Sights The United States Enfield will be proved with front and rear sights almost identical with those of the Enfield of 1914, except that the graduations will be altered to compensate for the velocity of the Springfield ammunition.
The front sight consists of an adjustable knife-blade, not greatly different from, although slightly smaller than, that of the Springfield, keyed into a front-sight stud. The sight is protected by a heavy wing on either side, forming a “U,” with the blade in the center.
The rear sight is a receiver sight. On the Enfield of 1914 it was graduated to 1,600 yards at 100-yard intervals. It is provided with an excellent battle-sight peep close to the eye, for use when the leaf sight is prone. The slide on the leaf is equipped with a second aperture sight.

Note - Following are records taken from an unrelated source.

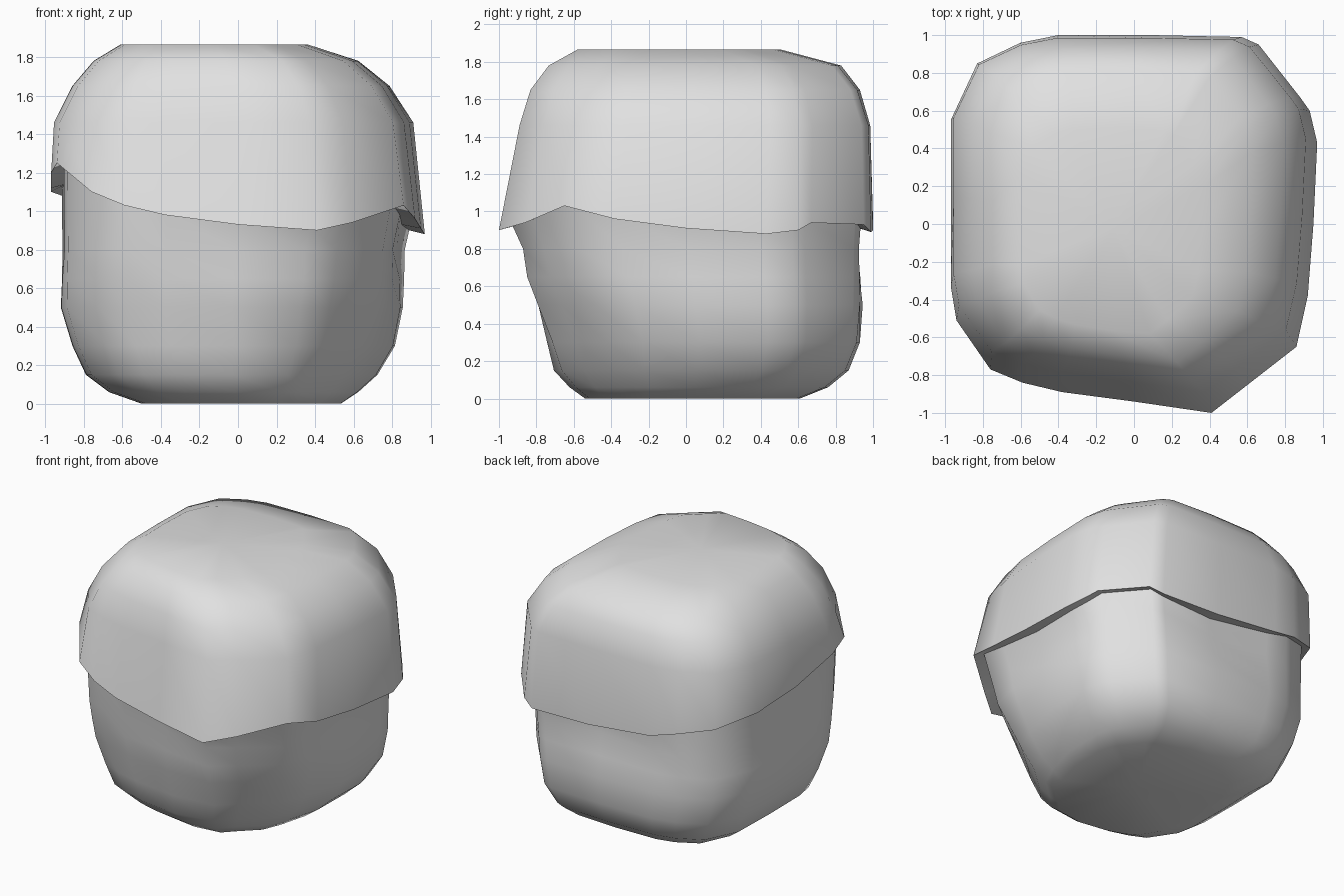
import bpy
import bmesh
import math
from mathutils import Vector

default_cube = bpy.data.objects.get("Cube")
if default_cube:
    bpy.data.objects.remove(default_cube, do_unlink=True)

# One stone colour
stone = bpy.data.materials.new("stone grey")
stone.use_nodes = True
stone.diffuse_color = (0.75, 0.75, 0.75, 1)
stone.node_tree.nodes["Principled BSDF"].inputs["Base Color"].default_value = stone.diffuse_color

# Uneven overhanging lip, seen from above as x, y and its height
lip = [Vector(p) for p in (
    (-.97, .55, 1.1), (-.83, .85, 1.05), (-.6, .96, 1), (-.4, 1, .95),
    (.1, 1, .9), (.57, .99, .89), (.66, .95, .93), (.88, .67, .94),
    (.93, .6, .9), (.97, .43, .88), (.95, 0, .91), (.92, -.38, .96),
    (.86, -.65, 1.03), (.59, -.86, .94), (.41, -1, .9), (0, -.94, .93),
    (-.38, -.89, .98), (-.59, -.84, 1.03), (-.76, -.77, 1.1),
    (-.94, -.51, 1.25), (-.97, -.33, 1.2), (-.97, .1, 1.12))]


def ring(z, left, right, front, back, rounding=0, hollow=0, cut=0):
    """Fit the lip outline to a box, then shape its corners and sides."""
    points = []
    for p in lip:
        flat = Vector((p.x / .97, p.y))
        flat = flat.lerp(flat.normalized(), rounding)
        # The front right corner is worn away, the front and back are hollow
        flat *= 1 - cut * max(0, -flat.x * flat.y) * (flat.x > 0)
        flat.y *= 1 - hollow * max(0, 1 - 1.5 * abs(flat.x))
        flat.x *= 1 - hollow * .5 * max(0, 1 - 1.5 * abs(flat.y))
        points.append(Vector((
            (left + right) / 2 + flat.x * (right - left) / 2,
            (front + back) / 2 + flat.y * (back - front) / 2, z)))
    return points


def loft(name, rings):
    """Skin a stack of rings and close both ends with fans."""
    bm = bmesh.new()
    loops = [[bm.verts.new(p) for p in points] for points in rings]
    count = len(lip)
    for low, high in zip(loops, loops[1:]):
        for i in range(count):
            j = (i + 1) % count
            bm.faces.new((low[i], low[j], high[j], high[i]))
    for loop in (loops[0], loops[-1]):
        centre = bm.verts.new(sum((v.co for v in loop), Vector()) / count)
        for i in range(count):
            bm.faces.new((loop[i], loop[(i + 1) % count], centre))
    bmesh.ops.recalc_face_normals(bm, faces=bm.faces)
    mesh = bpy.data.meshes.new(name)
    bm.to_mesh(mesh)
    bm.free()
    mesh.materials.append(stone)
    obj = bpy.data.objects.new(name, mesh)
    bpy.context.collection.objects.link(obj)
    bpy.ops.object.select_all(action="DESELECT")
    obj.select_set(True)
    bpy.context.view_layer.objects.active = obj
    bpy.ops.object.shade_smooth_by_angle(angle=math.radians(75))


# Lower half of the boulder, ending just under the overhang
lower_half = [
    ring(0, -.5, .54, -.57, .61, .15, cut=.2),
    ring(.06, -.67, .63, -.66, .76, .12, cut=.22),
    ring(.15, -.79, .73, -.75, .87, .1, cut=.24),
    ring(.3, -.86, .82, -.79, .93, .08, cut=.2),
    ring(.5, -.92, .86, -.84, .945, .06, cut=.12),
    ring(.65, -.92, .87, -.885, .945, .04, .03, .06),
    ring(.8, -.92, .88, -.92, .945, .02, .08, .05),
]
tuck = ring(1, -.92, .9, -.95, .95, 0, .07)
for point, edge in zip(tuck, lip):
    point.z = edge.z + .02

# Upper half with a full, softly rounded top
upper_half = [
    lip,
    ring(1.46, -.955, .91, -.89, .985),
    ring(1.65, -.86, .79, -.835, .93, .05),
    ring(1.78, -.75, .63, -.74, .83, .1),
    ring(1.865, -.61, .37, -.59, .51, .2),
]
loft("boulder", lower_half + [tuck] + upper_half)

On the Enfield of 1914 is mounted an auxiliary sight for shooting at distances greater than the 1,600 yards provided on the rear leaf, and up to 2,600 yards. This sight consists of a third aperture to the left and rear of the receiver and is used independently of the blade front sight, a rather novel front sight being provided for this auxiliary rear sight just back of the forward sling swivel. This front sight consists of a bar with a button on the forward end and an indicator on the rear end. The indicator works upon a graduated scale of elevation, running from 1,600 yards to 2,600 yards. In adjusting the auxiliary sight, the indicator is moved to the desired elevation, and the sight taken upon the button through the rear aperture. This sight, however, is not regarded as being either practical or necessary and will be omitted from the United States Enfield.
As in the rear sight of the Enfield of 1914, the rear sight on the United States Enfield will not be provided to compensate for windage.
Bolt, Chamber and Magazine The bolt on the United States Enfield will be the same as that of the Enfield of 1914, with a modification of the ejector to handle rimless cartridges. The statement has been made that the Enfield bolt is not as strong as that of the Springfield. As a matter of fact, many experts regard the Enfield bolt as being stronger, since it has practically the same dimensions as the Springfield, has two safety lugs, and is made of nickel steel. Both the Springfield and the Enfield are modified Mausers, but in the United States Enfield the bolt action will be slightly different from that of the Springfield.
In the Springfield the piece is cocked when the bolt is drawn back, the mainspring being entirely compressed by this action. In the United States Enfield, the compression of the mainspring is only begun when the bolt is drawn back; final compression results when the bolt is closing again and the cocking-piece engages with its sear.
The chamber of the United States Enfield will, of course, be bored for the .30 calibre service ammunition. In addition it will be reinforced so that there will be no possible danger from the greater pressure that the Springfield cartridge exerts. It is pointed out that the receiver, as designed for the Enfield of 1914, was only required to resist a pressure of 42,000 pounds, yet, in fact, is strong enough, being also made of nickel steel, to resist the pressure of the Springfield ammunition. To make assurance doubly sure, however, and to forestall any criticism on the part of those not willing to accept the high resistance of the original receiver as a fact, the reinforcement of receiver and barrel was ordered.
The magazine feed in the British Enfield in principle is not greatly different from the Springfield, and the magazine feed of the United States Enfield will follow that of the British arm, with a modified magazine follower to feed the rimless .30-calibre ammunition. The magazine, while provided with safety lock, has no cut-off.
Rifling The rifling in the United States Enfield will be quite different from that of the Springfield. In the Springfield there are four grooves, one turn in 10 inches, right hand. The United States Enfield will have an equal number of grooves and lands—five each. The rifling will be one turn in 10 inches, left hand. The diameter of the bore will, of course, be .30.